The Election Commission (EC) yesterday set up a special team to find out why the indelible ink used to mark voters in the 13th general election could be easily removed, said EC chairman Tan Sri Abdul Aziz Mohd Yusof. He said the team would look into, among others, the ingredients of the ink, the Health Ministry’s conditions and how the ink was applied on the finger. The team would also examine the outcome of tests conducted before and after the ink was brought into Malaysia, he said in a statement. For the first time in a general election in Malaysia, the EC used the indelible ink to mark voters in the May 5 general election to prevent possible repeat voting, but received flak from political parties, electoral candidates and voters when it was learnt that the ink could be washed away easily. Abdul Aziz said the team was expected to complete the investigation in a month.
Abdul Aziz also said that the EC viewed with concern the distribution of video recordings, text and pictures on social websites and news portals and in the print media on all kinds of baseless accusations and allegations directed at the EC.

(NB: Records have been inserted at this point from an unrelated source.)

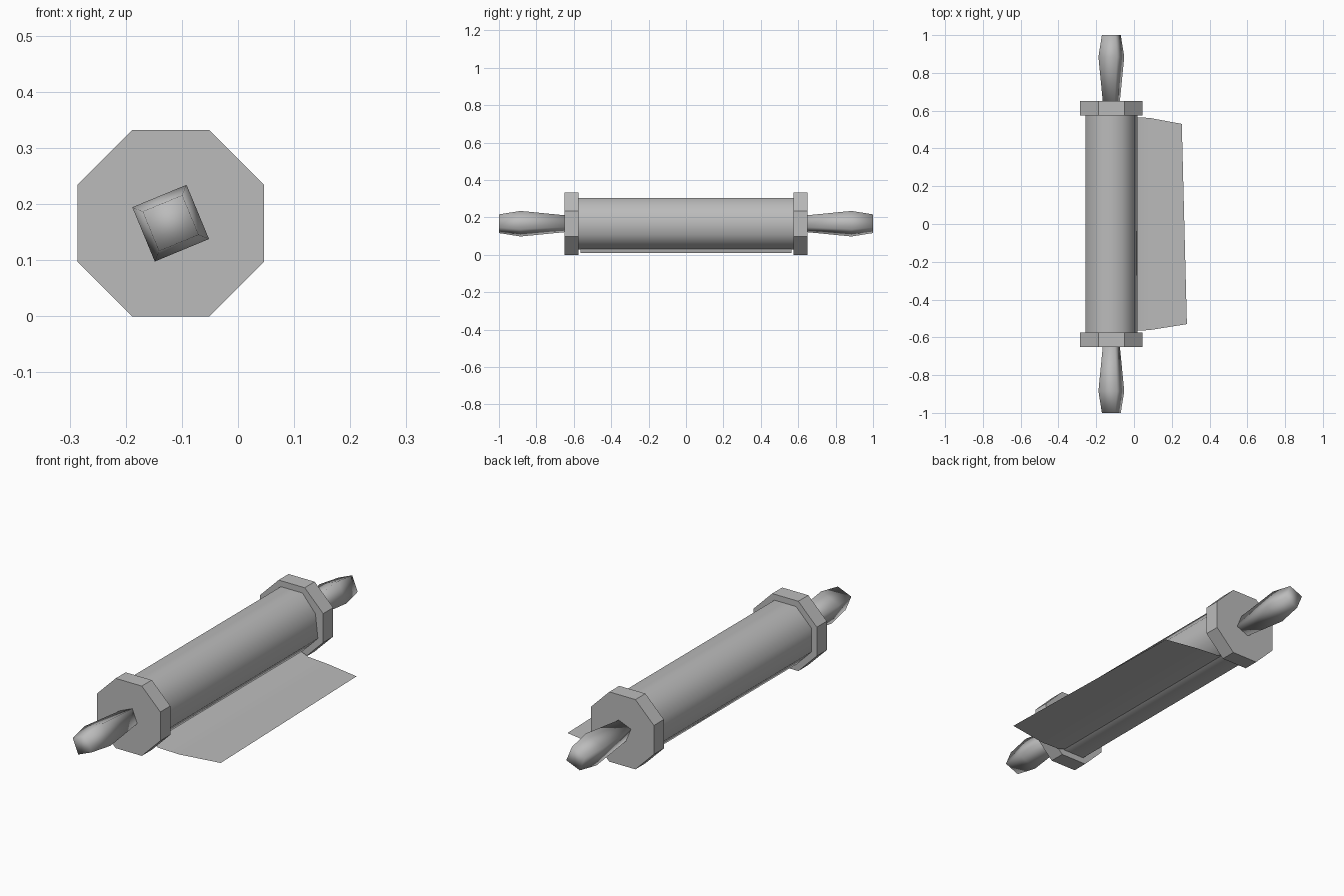
import bpy, bmesh, math

cube = bpy.data.objects.get("Cube")
if cube:
    bpy.data.objects.remove(cube)

CX, CZ = -0.12, 0.166  # roller axis

grey = bpy.data.materials.new("plain grey")
grey.use_nodes = True
colour = (0.5, 0.5, 0.5, 1)
grey.diffuse_color = colour
grey.node_tree.nodes["Principled BSDF"].inputs["Base Color"].default_value = colour


def ring(sides, radius, turn):
    """Regular polygon around the roller axis, as (x, z) points."""
    angles = [math.radians(turn) + math.tau * i / sides for i in range(sides)]
    return [(CX + radius * math.cos(a), CZ + radius * math.sin(a)) for a in angles]


def loft(name, sections, closed=True, smooth=None):
    """Skin rows of 3D points; closed rows become a capped solid."""
    bm = bmesh.new()
    rows = [[bm.verts.new(p) for p in s] for s in sections]
    n = len(rows[0])
    for a, b in zip(rows, rows[1:]):
        for i in range(n if closed else n - 1):
            j = (i + 1) % n
            bm.faces.new((a[i], a[j], b[j], b[i]))
    if closed:
        bm.faces.new(rows[0])
        bm.faces.new(rows[-1])
        bmesh.ops.recalc_face_normals(bm, faces=bm.faces)
    mesh = bpy.data.meshes.new(name)
    bm.to_mesh(mesh)
    bm.free()
    mesh.materials.append(grey)
    obj = bpy.data.objects.new(name, mesh)
    bpy.context.collection.objects.link(obj)
    if smooth:
        bpy.ops.object.select_all(action="DESELECT")
        obj.select_set(True)
        bpy.context.view_layer.objects.active = obj
        bpy.ops.object.shade_smooth_by_angle(angle=math.radians(smooth))
    return obj


def at(points, y):
    return [(x, y, z) for x, z in points]


# Rolled sheet, its outer layer bulging slightly towards the loose end
roll = ring(8, 0.149, 22.5)
roll[0] = (0.005, roll[0][1])
roll[7] = (0.018, roll[7][1])
loft("rolled_sheet", [at(roll, -0.577), at(roll, 0.577)], smooth=60)

# End caps and tapered square handles
for side, label in ((-1, "front"), (1, "back")):
    octagon = ring(8, 0.1797, 22.5)
    loft(label + "_cap", [at(octagon, side * 0.575), at(octagon, side * 0.65)])
    taper = ((0.64, 0.048), (0.885, 0.074), (1.0, 0.054))
    loft(label + "_handle",
         [at(ring(4, r, 67.5), side * y) for y, r in taper], smooth=180)

# Loose end of the sheet: front edge x, back edge x, half width, height
strips = ((-0.063, -0.063, 0.565, 0.03), (-0.025, -0.025, 0.565, 0.014),
          (0.08, 0.08, 0.562, 0.009), (0.28, 0.253, 0.53, 0.009))
loft("loose_sheet", [[(xf, -w, z), (xb, w, z)] for xf, xb, w, z in reversed(strips)],
     closed=False, smooth=60)
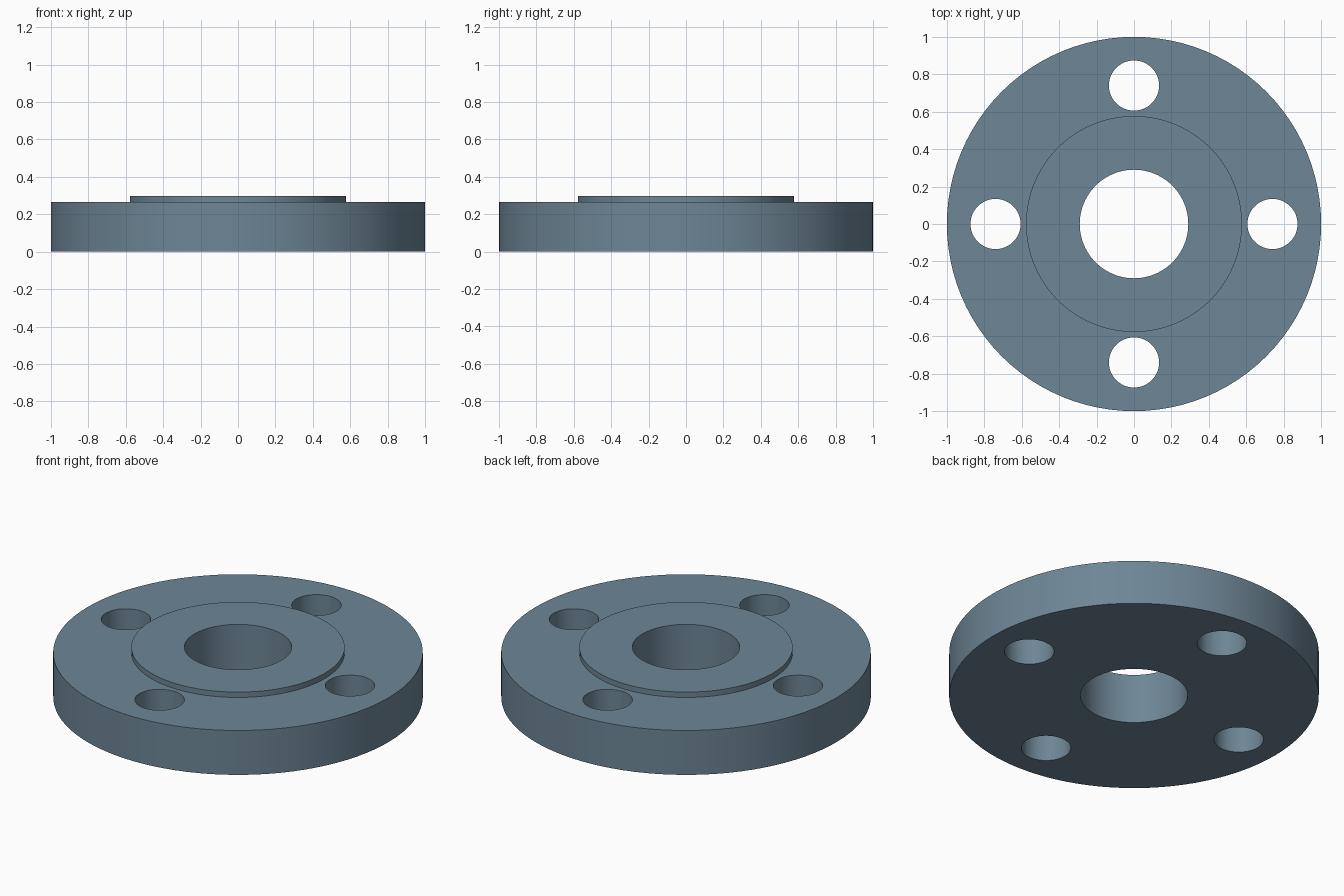
import bpy, bmesh, math

if "Cube" in bpy.data.objects:
    bpy.data.objects.remove(bpy.data.objects["Cube"])

SEGMENTS = 96
BORE_R, FACE_R, RIM_R = 0.29, 0.577, 1.0
RIM_Z, FACE_Z = 0.265, 0.297
BOLT_CIRCLE, BOLT_R, BOLT_COUNT = 0.74, 0.134, 4


def new_object(name, bm):
    bmesh.ops.recalc_face_normals(bm, faces=bm.faces)
    mesh = bpy.data.meshes.new(name)
    bm.to_mesh(mesh)
    bm.free()
    obj = bpy.data.objects.new(name, mesh)
    bpy.context.collection.objects.link(obj)
    return obj


# Flange body: closed cross-section revolved about z
profile = [(BORE_R, 0), (RIM_R, 0), (RIM_R, RIM_Z),
           (FACE_R, RIM_Z), (FACE_R, FACE_Z), (BORE_R, FACE_Z)]
bm = bmesh.new()
verts = [bm.verts.new((r, 0, z)) for r, z in profile]
edges = [bm.edges.new((verts[i - 1], verts[i])) for i in range(len(verts))]
bmesh.ops.spin(bm, geom=verts + edges, cent=(0, 0, 0), axis=(0, 0, 1),
               angle=math.tau, steps=SEGMENTS, use_merge=True)
bmesh.ops.remove_doubles(bm, verts=bm.verts, dist=1e-5)
flange = new_object("flange", bm)

# Blue-grey steel
steel = bpy.data.materials.new("blue_grey_steel")
steel.diffuse_color = (0.155, 0.238, 0.305, 1)
steel.use_nodes = True
steel.node_tree.nodes["Principled BSDF"].inputs["Base Color"].default_value = steel.diffuse_color
flange.data.materials.append(steel)

# Bolt hole cutters
bm = bmesh.new()
for i in range(BOLT_COUNT):
    a = math.tau * i / BOLT_COUNT
    drill = bmesh.ops.create_cone(bm, cap_ends=True, segments=48,
                                  radius1=BOLT_R, radius2=BOLT_R, depth=1)
    bmesh.ops.translate(bm, verts=drill["verts"],
                        vec=(BOLT_CIRCLE * math.cos(a), BOLT_CIRCLE * math.sin(a), 0.1))
cutter = new_object("bolt_hole_cutter", bm)
cutter.data.materials.append(steel)
cutter.hide_render = True

# Drill the bolt holes
mod = flange.modifiers.new("bolt_holes", 'BOOLEAN')
mod.operation = 'DIFFERENCE'
mod.solver = 'EXACT'
mod.object = cutter
bpy.context.view_layer.objects.active = flange
flange.select_set(True)
bpy.ops.object.modifier_apply(modifier=mod.name)
bpy.data.objects.remove(cutter)

# Smooth round walls, crisp rims
bpy.ops.object.shade_smooth_by_angle(angle=math.radians(30))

He said the allegations included claims of foreigners voting in the general election, blackouts at vote tallying centres, three ballot boxes missing from the vote-tallying centre in Putrajaya and ballot boxes airdropped from helicopters to ensure victory of certain candidates.
Other claims include EC vehicles bringing ballot boxes to tallying centres to manipulate the election result, EC staff asking candidates’ agents to sign the Borang 14 (Form 14) before the counting of votes had been completed and transporting of phantom voters from Sabah and Sarawak to vote in the peninsula.
Abdul Aziz said all these allegations were baseless and were aimed at confusing the people.